Copying exactly, give the lines in the material below from the one with "0.73), (0.26, 0.735)]" to the one with "xr, xf, x0, x1, narrow, wide", ends included, and nothing besides.

▶ _EXERCISE INPUTS_:
=== Section Start ===

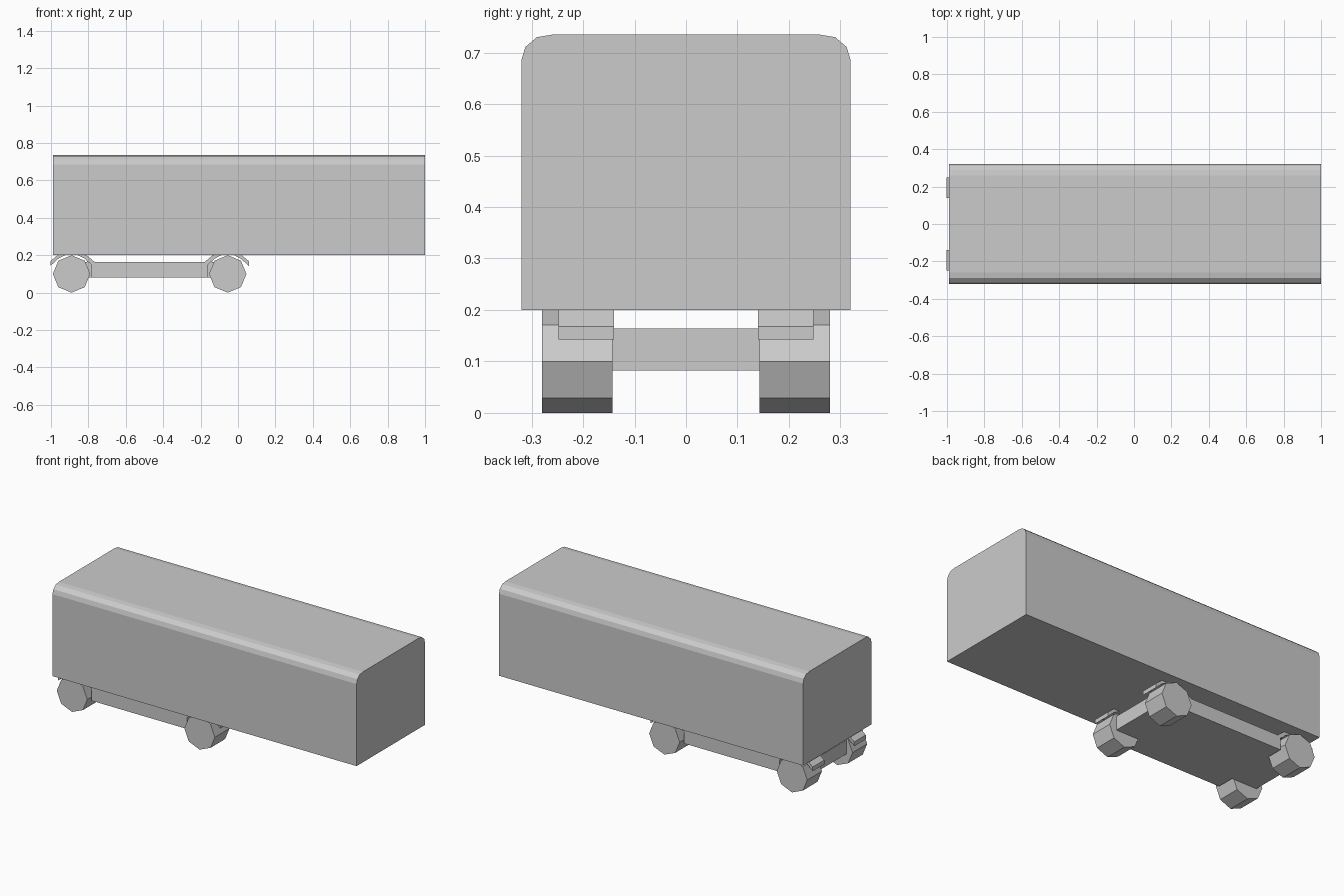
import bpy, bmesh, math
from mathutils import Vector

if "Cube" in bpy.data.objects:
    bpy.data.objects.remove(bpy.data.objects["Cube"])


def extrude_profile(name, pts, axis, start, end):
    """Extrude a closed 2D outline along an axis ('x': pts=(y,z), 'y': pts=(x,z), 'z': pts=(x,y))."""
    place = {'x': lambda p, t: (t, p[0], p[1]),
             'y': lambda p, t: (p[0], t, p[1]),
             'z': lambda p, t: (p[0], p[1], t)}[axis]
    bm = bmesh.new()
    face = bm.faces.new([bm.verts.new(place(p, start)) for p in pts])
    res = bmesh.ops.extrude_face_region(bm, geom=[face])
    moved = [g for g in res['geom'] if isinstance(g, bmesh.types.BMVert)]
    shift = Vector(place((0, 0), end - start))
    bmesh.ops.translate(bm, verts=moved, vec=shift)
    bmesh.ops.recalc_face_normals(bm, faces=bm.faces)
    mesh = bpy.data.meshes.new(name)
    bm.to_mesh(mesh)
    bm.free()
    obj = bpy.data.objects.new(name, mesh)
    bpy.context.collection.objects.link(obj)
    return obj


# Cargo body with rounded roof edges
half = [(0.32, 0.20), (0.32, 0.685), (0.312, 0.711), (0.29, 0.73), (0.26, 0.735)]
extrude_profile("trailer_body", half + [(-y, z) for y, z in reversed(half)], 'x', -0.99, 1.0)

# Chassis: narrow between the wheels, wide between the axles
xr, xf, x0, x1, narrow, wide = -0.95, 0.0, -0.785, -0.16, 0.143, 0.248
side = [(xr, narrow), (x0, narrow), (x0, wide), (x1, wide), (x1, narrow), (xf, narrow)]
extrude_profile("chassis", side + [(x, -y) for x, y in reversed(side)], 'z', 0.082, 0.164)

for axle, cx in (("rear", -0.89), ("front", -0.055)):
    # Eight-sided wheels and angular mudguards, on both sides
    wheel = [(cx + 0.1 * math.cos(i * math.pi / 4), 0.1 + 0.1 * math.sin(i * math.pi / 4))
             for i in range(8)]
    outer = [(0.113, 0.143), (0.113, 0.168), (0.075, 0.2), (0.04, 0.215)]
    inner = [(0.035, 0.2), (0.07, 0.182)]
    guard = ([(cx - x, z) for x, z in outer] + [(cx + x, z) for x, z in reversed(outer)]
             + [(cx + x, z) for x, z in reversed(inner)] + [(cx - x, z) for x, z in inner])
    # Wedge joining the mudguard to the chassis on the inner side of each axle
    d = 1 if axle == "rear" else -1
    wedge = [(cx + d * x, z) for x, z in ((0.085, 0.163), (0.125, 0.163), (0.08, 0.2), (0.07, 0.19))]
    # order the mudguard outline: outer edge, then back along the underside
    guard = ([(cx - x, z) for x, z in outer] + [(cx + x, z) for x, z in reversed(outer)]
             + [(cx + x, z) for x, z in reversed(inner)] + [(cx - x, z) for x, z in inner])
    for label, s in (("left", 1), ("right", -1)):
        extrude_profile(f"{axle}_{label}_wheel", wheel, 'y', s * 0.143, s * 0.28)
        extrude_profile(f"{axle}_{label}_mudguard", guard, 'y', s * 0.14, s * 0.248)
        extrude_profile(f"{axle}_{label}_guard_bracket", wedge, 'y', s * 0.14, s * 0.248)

=== Section End ===

▶ _SOLUTION TO THE EXERCISE_:
half = [(0.32, 0.20), (0.32, 0.685), (0.312, 0.711), (0.29, 0.73), (0.26, 0.735)]
extrude_profile("trailer_body", half + [(-y, z) for y, z in reversed(half)], 'x', -0.99, 1.0)

# Chassis: narrow between the wheels, wide between the axles
xr, xf, x0, x1, narrow, wide = -0.95, 0.0, -0.785, -0.16, 0.143, 0.248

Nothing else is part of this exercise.